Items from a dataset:
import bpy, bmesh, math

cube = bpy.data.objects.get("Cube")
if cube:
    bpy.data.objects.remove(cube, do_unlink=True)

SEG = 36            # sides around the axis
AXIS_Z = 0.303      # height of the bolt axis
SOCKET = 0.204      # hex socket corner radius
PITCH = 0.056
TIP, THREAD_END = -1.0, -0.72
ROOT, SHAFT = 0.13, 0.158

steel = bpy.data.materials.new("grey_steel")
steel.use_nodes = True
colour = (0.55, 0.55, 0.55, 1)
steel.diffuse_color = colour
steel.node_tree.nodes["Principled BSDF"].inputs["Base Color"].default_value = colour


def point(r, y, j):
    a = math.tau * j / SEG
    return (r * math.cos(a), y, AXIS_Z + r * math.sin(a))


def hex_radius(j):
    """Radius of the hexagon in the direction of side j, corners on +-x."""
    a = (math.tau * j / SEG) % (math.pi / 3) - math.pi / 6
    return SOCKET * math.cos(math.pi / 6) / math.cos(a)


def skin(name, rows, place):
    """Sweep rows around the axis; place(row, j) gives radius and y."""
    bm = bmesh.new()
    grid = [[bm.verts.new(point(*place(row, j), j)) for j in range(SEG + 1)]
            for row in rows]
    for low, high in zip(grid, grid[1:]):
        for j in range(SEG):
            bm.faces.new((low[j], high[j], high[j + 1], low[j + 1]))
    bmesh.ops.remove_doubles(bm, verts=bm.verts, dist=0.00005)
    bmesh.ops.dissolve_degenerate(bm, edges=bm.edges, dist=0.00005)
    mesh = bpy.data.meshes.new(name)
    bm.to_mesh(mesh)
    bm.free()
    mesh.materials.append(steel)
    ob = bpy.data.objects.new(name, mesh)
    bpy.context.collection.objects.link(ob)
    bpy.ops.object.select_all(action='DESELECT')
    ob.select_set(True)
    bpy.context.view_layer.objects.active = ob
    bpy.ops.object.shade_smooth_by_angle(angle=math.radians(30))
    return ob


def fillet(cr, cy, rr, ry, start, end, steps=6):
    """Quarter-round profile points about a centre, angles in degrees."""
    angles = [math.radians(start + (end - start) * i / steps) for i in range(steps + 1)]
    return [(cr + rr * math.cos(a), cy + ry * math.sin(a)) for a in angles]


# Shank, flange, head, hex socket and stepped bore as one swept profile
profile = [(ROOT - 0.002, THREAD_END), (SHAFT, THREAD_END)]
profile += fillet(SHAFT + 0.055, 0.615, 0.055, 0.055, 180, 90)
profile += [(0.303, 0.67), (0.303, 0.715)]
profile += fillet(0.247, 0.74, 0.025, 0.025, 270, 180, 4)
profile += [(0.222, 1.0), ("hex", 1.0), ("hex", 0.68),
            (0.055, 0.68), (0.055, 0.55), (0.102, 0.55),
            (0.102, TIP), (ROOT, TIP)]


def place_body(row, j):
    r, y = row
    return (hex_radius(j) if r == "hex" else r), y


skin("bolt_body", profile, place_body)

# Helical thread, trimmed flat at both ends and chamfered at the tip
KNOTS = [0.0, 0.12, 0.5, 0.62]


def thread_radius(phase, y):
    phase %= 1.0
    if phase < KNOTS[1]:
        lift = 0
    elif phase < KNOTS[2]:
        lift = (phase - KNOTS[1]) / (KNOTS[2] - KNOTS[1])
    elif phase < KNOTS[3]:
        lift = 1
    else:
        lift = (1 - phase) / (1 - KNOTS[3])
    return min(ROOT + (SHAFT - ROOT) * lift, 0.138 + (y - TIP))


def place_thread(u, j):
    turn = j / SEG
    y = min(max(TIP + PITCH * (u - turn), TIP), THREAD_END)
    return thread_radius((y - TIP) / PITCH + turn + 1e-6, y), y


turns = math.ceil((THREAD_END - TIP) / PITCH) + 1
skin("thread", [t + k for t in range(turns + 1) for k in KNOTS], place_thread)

--

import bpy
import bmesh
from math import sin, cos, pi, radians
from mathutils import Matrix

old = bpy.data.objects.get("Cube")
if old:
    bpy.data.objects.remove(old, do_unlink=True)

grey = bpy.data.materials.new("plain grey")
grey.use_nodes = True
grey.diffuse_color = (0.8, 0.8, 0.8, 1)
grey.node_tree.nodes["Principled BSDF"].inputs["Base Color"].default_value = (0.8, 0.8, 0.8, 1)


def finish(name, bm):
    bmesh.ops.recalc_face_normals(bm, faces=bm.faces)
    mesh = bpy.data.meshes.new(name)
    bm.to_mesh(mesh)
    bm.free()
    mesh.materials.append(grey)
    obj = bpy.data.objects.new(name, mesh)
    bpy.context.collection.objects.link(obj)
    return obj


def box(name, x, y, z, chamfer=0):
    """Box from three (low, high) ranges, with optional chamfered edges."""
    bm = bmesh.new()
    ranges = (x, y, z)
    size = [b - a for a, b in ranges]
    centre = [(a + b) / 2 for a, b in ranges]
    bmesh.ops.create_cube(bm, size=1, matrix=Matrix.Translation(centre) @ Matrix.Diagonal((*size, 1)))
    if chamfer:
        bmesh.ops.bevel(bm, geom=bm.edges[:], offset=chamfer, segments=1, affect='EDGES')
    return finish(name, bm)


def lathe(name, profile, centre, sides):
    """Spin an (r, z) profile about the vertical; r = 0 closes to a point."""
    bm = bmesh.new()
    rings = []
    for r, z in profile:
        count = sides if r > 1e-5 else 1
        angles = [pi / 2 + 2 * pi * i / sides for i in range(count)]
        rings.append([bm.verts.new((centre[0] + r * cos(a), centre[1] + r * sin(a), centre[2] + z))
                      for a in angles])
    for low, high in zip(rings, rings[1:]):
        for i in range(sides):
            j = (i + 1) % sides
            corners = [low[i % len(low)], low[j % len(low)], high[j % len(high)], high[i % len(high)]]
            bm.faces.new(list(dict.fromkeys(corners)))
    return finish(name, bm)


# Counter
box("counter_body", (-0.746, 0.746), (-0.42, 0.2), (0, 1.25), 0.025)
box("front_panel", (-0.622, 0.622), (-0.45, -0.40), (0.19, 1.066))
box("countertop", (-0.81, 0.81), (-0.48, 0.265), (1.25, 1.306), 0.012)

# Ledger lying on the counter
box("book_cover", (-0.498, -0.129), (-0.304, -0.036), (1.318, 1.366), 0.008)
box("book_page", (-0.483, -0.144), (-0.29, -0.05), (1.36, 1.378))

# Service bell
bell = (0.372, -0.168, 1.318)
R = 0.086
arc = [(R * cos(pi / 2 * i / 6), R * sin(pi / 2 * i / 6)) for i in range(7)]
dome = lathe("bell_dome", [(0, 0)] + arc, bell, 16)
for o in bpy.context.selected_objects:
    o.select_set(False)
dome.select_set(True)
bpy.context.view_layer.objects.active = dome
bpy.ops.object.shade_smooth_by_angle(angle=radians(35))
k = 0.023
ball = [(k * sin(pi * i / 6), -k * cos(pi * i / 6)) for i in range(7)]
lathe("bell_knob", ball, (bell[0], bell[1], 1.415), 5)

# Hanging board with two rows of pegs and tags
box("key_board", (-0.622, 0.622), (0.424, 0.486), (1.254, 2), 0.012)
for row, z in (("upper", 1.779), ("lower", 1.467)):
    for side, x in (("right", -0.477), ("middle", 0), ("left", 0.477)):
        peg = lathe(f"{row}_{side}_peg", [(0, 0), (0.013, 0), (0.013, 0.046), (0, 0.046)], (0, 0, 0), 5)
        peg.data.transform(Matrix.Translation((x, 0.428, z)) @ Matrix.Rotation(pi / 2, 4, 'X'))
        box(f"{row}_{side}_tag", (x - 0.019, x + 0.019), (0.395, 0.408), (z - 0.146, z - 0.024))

...

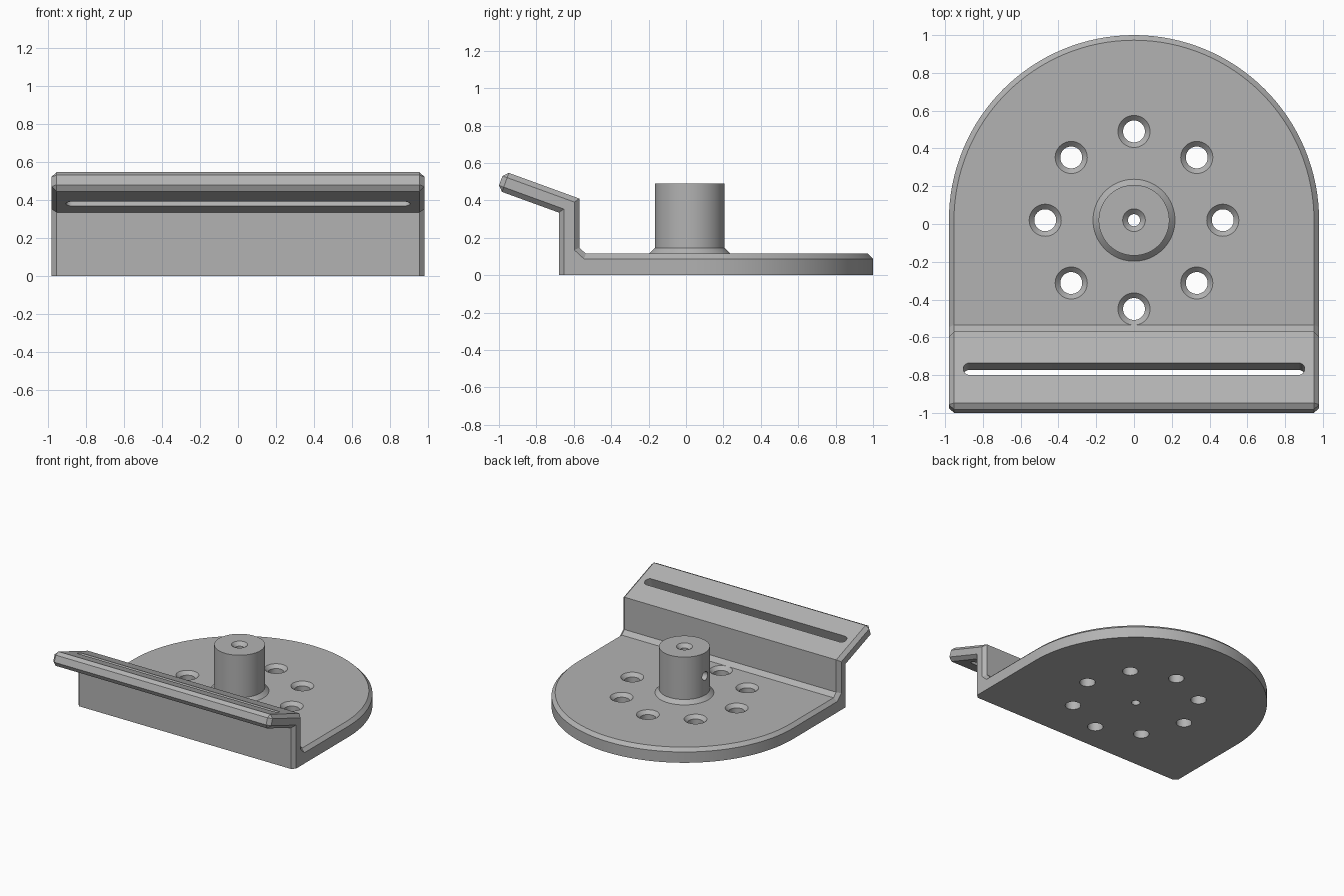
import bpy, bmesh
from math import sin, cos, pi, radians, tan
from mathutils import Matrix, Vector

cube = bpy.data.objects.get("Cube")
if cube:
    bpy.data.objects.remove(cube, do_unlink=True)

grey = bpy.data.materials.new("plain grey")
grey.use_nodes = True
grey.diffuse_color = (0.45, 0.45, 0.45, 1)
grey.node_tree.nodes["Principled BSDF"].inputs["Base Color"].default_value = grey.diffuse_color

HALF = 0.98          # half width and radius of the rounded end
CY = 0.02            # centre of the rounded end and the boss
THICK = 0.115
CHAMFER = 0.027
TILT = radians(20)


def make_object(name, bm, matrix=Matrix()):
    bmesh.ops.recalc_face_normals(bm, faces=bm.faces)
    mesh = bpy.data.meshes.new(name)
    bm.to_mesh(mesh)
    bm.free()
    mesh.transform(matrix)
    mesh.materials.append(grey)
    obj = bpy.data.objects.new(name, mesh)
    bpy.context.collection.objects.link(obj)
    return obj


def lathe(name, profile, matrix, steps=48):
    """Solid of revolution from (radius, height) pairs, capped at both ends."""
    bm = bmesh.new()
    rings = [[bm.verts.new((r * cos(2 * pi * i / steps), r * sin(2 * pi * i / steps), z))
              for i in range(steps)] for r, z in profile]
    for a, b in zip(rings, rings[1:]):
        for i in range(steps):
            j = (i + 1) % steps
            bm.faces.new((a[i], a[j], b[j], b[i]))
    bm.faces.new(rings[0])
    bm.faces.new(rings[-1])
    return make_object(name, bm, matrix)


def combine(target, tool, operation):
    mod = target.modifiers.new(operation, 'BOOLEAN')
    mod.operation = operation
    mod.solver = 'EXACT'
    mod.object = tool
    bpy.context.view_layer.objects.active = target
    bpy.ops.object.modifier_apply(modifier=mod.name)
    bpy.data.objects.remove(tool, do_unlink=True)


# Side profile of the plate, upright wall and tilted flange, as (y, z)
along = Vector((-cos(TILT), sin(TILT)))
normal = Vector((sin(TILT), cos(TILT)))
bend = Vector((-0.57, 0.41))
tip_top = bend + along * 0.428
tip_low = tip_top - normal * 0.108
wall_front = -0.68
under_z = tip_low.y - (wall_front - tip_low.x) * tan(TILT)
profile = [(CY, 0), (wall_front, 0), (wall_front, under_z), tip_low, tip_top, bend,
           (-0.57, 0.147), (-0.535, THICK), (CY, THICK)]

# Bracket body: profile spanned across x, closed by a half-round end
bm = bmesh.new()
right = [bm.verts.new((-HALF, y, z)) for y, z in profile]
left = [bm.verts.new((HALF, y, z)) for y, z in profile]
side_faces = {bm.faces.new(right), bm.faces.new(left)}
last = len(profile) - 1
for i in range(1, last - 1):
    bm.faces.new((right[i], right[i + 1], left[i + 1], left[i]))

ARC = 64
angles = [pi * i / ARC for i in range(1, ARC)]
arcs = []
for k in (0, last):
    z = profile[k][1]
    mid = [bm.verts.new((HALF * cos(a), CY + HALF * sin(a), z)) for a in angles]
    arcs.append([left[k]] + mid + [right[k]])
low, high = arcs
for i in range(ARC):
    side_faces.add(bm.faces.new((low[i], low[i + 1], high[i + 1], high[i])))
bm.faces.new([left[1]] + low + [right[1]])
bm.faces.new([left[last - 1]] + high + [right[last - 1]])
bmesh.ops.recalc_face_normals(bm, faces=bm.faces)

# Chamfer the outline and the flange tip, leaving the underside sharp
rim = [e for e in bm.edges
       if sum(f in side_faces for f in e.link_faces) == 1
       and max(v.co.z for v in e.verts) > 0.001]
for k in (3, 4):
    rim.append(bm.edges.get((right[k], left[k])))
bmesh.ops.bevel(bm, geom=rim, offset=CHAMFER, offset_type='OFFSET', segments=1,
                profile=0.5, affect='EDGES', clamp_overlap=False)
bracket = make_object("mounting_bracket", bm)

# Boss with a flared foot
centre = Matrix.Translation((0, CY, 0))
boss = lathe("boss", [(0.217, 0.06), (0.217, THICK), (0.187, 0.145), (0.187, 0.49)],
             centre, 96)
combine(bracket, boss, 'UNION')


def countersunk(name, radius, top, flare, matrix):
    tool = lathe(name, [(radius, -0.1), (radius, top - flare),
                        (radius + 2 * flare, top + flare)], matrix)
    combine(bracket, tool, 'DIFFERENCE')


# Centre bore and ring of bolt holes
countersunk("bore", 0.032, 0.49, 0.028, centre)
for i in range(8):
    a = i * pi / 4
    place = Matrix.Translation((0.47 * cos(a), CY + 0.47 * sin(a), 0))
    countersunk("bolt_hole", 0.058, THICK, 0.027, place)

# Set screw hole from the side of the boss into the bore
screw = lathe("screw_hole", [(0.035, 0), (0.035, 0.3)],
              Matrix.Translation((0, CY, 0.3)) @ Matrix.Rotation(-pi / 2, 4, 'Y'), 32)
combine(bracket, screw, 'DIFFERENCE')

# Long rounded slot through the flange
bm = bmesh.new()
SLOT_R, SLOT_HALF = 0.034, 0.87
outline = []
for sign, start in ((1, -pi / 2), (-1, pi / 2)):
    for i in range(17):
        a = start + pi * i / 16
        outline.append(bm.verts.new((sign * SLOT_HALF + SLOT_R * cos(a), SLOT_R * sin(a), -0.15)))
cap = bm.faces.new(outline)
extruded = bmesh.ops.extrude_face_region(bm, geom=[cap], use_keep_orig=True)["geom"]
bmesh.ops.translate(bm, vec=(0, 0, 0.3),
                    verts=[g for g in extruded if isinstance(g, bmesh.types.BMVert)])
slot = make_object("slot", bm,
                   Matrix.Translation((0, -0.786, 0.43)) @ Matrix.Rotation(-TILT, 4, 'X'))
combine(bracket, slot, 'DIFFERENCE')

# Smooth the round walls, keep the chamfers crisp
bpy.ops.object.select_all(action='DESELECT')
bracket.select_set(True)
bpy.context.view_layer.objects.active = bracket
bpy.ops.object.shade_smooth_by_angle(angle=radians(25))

* [Work order]: What is needed is the number of lines in the entries that contain the word "KNOTS", written alone.

* [Exercise solution]: 7